“I really commend the Office of the Vice-President for a job well done. These learners really need support because they know why they came back to school,” said Haukelo.
Two of the learners have already started to receive the government grant while others are waiting to be registered for the N$500 monthly grant.
Senia Endjala, an economic planner in the Office of the Vice-President, said she is also impressed that the learners have taken their schoolwork seriously, which is a good example for the previously disadvantaged.
“It was a very pitiful situation for these ladies. Their background is not that good and our office decided to assist them,” said Endjala.
Endjala stated her office decided to start with Saara Lukas and Ottillie Johannes who are orphans but now mothers.
Saara, now 23, completed her Grade 4 at Amarika in 2005 when she was 12 but discontinued her primary education because the nearest school that offered the next grade, Erastus Shapumba Junior Secondary School in Etilyasa, is located about 80km away. Saara said she had nowhere to go to further her primary education. Her dilemma was compounded by the fact the distant school does not have a hostel.
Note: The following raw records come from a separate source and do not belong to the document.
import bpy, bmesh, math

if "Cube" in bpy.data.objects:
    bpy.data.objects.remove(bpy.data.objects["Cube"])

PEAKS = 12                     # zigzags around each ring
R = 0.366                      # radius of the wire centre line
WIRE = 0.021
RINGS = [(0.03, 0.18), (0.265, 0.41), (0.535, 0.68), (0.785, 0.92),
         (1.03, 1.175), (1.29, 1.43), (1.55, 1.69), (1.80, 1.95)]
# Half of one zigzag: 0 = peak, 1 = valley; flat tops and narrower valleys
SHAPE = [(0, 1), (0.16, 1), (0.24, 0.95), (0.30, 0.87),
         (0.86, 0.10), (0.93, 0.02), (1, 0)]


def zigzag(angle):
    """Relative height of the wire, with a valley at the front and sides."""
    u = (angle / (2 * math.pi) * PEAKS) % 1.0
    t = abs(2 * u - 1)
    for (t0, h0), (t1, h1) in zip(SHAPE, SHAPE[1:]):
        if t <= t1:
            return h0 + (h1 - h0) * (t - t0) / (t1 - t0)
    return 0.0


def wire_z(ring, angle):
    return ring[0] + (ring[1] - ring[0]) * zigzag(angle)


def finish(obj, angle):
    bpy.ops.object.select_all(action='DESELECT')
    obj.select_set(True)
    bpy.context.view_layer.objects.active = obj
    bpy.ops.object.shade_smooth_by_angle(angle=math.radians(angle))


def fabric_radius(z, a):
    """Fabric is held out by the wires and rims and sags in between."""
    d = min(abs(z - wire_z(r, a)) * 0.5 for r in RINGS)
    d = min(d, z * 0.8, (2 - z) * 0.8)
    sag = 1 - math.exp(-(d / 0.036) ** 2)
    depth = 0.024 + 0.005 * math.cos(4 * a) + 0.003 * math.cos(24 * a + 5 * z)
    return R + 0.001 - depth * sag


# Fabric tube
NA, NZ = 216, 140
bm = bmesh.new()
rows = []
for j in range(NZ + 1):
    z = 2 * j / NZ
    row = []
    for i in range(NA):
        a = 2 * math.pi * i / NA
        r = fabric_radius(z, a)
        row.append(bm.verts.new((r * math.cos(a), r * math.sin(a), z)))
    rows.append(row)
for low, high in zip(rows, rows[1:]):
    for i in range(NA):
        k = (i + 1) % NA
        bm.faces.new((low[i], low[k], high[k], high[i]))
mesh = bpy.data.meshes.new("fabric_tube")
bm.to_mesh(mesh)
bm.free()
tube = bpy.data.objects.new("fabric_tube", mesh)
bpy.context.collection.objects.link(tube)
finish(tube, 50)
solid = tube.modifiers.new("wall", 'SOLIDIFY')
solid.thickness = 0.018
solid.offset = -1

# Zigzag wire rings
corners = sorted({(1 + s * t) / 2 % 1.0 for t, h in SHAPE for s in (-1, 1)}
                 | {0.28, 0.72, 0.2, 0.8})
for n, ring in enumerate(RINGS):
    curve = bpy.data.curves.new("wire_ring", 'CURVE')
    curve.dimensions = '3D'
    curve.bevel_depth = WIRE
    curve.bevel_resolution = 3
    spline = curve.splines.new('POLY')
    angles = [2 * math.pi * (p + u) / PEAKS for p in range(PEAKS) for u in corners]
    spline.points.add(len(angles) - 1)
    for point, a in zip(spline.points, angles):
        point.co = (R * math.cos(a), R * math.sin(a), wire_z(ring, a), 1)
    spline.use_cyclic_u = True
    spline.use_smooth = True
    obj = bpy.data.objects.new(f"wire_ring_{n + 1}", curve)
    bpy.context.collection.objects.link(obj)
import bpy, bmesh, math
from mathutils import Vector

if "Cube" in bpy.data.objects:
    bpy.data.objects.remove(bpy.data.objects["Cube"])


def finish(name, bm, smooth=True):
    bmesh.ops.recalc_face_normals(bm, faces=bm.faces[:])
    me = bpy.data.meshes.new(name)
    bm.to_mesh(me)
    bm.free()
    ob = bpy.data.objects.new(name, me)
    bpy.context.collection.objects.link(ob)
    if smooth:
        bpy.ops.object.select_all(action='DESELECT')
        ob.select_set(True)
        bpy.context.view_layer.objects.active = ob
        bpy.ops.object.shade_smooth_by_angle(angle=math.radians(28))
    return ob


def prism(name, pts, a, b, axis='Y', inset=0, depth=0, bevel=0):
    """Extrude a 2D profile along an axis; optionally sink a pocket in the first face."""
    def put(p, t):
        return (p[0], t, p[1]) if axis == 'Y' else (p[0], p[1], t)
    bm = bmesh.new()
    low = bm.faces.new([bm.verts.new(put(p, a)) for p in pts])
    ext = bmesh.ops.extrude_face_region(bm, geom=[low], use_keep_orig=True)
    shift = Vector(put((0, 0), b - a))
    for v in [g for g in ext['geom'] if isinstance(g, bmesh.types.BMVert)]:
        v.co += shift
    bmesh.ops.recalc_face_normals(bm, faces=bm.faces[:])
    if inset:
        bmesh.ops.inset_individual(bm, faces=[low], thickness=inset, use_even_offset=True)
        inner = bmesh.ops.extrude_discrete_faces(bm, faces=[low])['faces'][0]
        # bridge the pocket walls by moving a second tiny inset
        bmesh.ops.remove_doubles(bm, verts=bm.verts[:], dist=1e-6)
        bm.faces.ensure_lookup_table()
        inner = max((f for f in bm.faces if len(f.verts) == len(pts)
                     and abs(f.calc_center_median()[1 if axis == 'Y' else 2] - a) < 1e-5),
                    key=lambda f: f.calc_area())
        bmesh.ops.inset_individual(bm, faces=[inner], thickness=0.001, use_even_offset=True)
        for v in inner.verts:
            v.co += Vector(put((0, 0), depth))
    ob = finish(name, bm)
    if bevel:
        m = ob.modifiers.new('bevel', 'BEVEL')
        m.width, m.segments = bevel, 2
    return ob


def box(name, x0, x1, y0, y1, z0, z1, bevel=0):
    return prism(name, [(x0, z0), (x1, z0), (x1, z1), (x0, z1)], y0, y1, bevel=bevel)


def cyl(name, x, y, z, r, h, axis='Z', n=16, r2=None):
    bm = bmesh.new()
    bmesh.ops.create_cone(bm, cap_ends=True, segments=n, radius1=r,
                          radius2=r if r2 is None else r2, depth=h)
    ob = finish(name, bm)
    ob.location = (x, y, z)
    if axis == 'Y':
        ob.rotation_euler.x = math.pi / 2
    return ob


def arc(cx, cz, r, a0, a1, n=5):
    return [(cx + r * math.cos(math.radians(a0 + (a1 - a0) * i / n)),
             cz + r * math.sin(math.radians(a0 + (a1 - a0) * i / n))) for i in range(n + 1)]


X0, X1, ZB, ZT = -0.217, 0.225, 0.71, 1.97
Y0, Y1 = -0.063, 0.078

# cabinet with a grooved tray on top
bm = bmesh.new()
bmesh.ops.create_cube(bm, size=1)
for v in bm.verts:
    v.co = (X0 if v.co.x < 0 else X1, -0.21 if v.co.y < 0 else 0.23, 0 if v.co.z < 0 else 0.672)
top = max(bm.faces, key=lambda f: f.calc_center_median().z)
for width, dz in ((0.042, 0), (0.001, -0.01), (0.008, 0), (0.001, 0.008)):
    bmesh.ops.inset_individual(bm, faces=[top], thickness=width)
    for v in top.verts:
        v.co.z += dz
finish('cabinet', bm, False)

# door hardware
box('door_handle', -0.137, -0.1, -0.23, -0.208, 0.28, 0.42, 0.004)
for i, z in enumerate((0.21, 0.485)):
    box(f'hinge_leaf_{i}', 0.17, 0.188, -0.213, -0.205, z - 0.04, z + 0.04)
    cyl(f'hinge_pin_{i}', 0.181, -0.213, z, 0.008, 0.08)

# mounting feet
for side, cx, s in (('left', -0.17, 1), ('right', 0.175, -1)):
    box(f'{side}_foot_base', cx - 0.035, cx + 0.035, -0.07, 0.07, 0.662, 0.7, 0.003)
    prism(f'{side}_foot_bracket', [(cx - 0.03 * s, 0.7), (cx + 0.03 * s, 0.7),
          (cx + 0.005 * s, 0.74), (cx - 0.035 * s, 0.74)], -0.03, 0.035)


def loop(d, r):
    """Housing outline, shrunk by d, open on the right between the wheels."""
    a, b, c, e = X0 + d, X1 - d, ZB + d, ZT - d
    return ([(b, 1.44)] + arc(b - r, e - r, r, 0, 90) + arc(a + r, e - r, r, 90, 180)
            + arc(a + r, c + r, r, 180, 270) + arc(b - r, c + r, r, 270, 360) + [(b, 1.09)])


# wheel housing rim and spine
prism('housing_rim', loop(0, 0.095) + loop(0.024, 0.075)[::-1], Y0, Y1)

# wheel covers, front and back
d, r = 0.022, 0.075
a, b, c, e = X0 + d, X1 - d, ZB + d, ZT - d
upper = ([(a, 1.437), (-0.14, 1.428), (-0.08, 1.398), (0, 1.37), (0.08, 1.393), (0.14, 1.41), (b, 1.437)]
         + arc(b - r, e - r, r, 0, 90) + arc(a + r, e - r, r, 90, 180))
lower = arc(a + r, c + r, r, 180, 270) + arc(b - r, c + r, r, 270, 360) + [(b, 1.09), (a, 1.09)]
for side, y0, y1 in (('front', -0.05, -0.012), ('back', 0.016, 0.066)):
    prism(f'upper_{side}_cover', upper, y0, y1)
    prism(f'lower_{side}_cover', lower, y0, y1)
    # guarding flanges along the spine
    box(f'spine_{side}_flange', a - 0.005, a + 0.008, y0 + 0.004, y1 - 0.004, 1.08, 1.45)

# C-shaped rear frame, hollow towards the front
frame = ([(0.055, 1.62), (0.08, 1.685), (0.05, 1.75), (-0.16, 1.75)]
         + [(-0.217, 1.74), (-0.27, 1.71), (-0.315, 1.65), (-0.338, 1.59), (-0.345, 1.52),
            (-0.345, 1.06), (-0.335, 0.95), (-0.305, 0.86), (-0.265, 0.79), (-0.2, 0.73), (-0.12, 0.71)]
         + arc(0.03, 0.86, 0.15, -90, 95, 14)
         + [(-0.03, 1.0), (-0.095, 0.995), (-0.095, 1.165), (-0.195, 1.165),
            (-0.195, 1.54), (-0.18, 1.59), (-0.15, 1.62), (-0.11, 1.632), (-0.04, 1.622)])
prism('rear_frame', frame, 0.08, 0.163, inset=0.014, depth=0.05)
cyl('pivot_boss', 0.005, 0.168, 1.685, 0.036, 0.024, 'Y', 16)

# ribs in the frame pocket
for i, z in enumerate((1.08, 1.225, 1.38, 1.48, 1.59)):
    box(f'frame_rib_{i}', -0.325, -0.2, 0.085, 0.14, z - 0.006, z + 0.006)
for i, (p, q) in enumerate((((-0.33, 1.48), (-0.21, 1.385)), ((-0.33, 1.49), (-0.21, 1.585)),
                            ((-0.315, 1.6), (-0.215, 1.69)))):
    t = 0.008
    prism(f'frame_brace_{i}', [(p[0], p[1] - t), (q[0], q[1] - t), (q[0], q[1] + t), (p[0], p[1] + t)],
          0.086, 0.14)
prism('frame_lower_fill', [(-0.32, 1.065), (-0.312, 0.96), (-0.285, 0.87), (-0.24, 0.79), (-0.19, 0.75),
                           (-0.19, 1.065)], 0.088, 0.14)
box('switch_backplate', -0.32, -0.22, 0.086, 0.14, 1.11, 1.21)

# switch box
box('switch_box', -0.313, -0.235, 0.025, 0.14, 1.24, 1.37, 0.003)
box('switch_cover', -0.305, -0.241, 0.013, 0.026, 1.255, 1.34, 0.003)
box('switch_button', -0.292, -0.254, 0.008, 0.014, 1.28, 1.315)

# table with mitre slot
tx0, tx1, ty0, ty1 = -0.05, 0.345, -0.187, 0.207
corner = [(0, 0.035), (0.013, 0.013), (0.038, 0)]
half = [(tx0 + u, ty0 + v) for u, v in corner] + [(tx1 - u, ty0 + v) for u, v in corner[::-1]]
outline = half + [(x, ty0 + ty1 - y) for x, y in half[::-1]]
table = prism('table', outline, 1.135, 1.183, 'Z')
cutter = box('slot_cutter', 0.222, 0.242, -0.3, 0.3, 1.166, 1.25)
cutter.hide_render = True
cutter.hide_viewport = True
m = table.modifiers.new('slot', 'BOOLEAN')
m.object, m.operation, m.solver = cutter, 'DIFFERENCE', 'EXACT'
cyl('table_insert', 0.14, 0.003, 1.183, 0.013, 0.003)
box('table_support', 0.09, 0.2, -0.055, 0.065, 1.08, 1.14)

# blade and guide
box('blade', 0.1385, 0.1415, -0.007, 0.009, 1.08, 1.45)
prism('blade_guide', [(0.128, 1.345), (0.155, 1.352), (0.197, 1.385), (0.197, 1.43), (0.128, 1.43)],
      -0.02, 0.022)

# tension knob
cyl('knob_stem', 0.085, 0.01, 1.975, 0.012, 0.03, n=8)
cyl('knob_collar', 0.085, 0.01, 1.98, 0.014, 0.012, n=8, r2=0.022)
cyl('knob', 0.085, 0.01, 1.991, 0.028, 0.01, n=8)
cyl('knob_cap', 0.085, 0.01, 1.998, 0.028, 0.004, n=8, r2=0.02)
When the Deputy Minister in the Office of the Vice-President responsible for marginalised communities, Royal /Ui/o/oo, visited the school in July last year, Amarika Primary School was granted immediate curriculum extension approval up to Grade 8.
Ottilie Johannes, 20, left school in 2006, but she returned to school following advice from her parents when Amarika Primary School was upgraded to offer Grade 5 classes.
Others who came back are Lydia Ipinge, 19, Josephina Gabriel and Ottillie Jonas, both 17, and Leena Kashenye, 16, all former learners of Amarika.
Nevertheless, teachers said although two of the returnees are among the best learners, there are those who struggle to cope in the classroom.
Teachers noted some learners totally forgot what they were taught in Grade 4 because of the long period they have stayed at home.